Slouch hat with emu plume : General Sir Harry Chauvel

Place Europe: United Kingdom, England
Accession Number REL/04263.001
Collection type Heraldry
Object type Headdress
Physical description Cotton grosgrain, Emu feather, Enamel, Fur felt, Gilded brass, Leather, Polished cotton
Maker Hatcraft Pty Ltd
Date made 1934
Conflict Period 1930-1939

Khaki fur felt slouch hat with brim bound with khaki cotton grosgrain ribbon, a khaki polished cotton five-fold puggaree and a pair of ventilation eyelets on either side of the crown. The left brim turn up supports an emu feather plume and carries a pre-World War One Staff Corps gilded brass, silver and red enamel Rising Sun hat badge. The hat has a brown leather chinstrap with brass slide for adjustment; the leather sweatband is stamped 'HATCRAFT PTY. LTD. 1934 6 3/4'.

History / Summary

Slouch hat worn in England during General Sir Harry Chauvel's visit to London in 1937 as leader of the Australian contingent at the coronation of King George VI. He is thought to have chosen to wear the earlier pattern Staff Corps badge on the hat for its greater decorative effect.

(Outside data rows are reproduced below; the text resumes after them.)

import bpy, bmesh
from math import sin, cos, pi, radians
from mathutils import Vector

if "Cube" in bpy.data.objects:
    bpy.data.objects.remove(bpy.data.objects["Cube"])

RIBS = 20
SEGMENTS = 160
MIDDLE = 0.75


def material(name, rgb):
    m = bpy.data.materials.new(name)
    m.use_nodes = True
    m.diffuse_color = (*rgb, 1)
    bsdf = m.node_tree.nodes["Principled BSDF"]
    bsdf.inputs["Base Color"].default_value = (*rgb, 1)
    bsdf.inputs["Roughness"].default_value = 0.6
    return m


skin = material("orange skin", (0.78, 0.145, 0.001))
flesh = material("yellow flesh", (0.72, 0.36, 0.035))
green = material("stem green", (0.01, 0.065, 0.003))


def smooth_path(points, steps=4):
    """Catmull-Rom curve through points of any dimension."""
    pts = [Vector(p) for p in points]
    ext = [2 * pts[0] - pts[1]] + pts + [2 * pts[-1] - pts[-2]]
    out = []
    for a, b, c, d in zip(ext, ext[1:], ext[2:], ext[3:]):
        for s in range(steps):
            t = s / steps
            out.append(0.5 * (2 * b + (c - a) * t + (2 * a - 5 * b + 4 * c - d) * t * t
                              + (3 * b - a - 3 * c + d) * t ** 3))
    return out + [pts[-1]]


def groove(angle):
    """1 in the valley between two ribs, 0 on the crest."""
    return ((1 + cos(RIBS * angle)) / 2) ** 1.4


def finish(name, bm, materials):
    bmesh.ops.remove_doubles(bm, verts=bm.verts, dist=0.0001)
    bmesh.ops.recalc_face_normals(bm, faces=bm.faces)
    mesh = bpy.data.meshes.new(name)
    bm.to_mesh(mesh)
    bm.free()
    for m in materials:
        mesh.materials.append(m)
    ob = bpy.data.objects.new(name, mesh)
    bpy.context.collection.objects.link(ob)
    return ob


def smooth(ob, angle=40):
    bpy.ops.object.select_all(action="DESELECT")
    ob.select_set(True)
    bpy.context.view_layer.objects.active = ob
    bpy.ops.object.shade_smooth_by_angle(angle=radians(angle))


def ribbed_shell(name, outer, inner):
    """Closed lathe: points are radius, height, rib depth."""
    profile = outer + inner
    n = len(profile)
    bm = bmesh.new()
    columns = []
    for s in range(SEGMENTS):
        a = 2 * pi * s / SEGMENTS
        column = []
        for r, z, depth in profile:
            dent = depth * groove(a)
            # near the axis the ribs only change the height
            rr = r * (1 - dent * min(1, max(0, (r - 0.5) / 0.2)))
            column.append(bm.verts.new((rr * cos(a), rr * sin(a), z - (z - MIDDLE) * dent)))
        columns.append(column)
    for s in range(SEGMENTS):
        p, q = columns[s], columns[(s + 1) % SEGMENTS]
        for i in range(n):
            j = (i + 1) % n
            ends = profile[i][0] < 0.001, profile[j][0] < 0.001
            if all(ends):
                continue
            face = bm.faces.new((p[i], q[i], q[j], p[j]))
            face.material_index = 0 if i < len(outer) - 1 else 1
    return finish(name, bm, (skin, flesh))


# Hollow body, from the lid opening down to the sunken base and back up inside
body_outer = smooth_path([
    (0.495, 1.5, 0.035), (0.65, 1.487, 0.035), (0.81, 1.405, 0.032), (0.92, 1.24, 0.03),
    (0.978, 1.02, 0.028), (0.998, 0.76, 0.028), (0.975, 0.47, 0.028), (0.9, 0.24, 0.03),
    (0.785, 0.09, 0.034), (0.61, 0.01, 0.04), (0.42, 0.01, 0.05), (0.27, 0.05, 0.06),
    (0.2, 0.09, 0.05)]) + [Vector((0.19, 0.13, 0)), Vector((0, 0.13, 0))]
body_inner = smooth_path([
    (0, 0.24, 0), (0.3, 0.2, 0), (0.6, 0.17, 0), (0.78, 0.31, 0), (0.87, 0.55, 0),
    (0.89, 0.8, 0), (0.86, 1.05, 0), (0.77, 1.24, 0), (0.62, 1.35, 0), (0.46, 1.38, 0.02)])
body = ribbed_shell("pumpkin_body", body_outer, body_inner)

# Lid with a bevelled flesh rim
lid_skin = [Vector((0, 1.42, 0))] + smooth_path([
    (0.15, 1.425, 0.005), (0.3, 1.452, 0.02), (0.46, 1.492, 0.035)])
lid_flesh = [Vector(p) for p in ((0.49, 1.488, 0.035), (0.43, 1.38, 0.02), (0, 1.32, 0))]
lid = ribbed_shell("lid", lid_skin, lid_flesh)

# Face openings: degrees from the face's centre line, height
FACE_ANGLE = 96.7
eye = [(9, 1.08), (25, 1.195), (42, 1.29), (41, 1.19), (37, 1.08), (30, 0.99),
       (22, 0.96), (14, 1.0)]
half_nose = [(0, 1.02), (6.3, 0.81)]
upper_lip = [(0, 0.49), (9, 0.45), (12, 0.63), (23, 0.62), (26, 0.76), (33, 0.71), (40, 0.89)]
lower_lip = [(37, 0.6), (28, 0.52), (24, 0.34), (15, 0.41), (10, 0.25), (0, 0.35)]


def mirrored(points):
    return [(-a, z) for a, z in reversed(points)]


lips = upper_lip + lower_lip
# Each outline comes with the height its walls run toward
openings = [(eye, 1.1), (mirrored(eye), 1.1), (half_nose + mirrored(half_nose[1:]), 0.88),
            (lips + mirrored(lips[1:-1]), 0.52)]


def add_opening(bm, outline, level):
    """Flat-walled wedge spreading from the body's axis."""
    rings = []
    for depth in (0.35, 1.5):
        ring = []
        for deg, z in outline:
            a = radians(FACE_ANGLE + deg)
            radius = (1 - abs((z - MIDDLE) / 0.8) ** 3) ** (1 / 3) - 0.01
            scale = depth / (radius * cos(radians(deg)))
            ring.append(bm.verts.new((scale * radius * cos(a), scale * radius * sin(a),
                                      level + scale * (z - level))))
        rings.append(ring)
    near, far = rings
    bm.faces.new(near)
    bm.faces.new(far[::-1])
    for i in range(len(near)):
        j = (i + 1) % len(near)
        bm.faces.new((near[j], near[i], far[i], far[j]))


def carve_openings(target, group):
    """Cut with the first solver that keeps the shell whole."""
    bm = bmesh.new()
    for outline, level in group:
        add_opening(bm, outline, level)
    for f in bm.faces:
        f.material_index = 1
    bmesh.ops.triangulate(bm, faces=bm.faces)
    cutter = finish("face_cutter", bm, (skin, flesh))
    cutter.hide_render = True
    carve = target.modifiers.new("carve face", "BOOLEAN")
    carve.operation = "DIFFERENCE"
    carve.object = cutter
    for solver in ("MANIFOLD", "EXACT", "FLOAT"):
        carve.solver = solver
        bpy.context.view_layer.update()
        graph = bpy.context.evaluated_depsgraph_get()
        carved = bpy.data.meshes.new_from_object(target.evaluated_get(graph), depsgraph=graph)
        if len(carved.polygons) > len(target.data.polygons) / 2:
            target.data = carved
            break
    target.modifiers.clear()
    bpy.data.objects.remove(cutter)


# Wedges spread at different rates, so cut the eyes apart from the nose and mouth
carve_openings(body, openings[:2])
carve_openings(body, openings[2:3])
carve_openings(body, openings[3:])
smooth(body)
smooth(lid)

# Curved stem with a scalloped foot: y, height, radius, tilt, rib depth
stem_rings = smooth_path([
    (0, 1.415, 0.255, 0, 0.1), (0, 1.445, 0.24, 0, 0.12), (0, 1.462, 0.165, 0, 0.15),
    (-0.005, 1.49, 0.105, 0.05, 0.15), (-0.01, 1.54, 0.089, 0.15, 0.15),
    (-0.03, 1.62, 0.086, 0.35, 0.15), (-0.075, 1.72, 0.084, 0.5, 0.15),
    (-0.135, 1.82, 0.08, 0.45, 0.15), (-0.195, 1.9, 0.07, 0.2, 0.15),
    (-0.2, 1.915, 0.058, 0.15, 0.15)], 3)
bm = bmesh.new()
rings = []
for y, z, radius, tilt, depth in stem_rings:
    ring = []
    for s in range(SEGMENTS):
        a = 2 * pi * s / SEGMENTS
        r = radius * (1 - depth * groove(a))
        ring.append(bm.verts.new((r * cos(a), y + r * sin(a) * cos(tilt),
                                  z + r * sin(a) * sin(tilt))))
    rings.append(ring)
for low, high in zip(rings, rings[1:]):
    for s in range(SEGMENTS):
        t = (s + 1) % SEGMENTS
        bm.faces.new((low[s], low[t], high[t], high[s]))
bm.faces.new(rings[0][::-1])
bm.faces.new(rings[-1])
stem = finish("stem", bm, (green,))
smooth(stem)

Born in 1865, Harry Chauvel served in the Boer War as a Major in the Queensland Mounted Infantry. He later assisted in the establishment of the Royal Military College, Duntroon. In 1914 he commanded the 1st Light Horse Brigade. After serving at Gallipoli, Chauvel led the Light Horse across the Sinai and received his knighthood after the battles of Magdhaba and Rafa in December 1916 and January 1917. Chauvel was the first Australian to command a corps and in 1917 and 1918 his Desert Mounted Corps assisted the British army in driving the Turks from Palestine. Chauvel was chief of the Australian general staff from 1923 to 1930 and in 1929 was the first Australian to become a full general. He retired from the army in 1930. In 1940, aged 75, he was recalled to duty and appointed Inspector-General of the Volunteer Defence Corps. He died in 1945.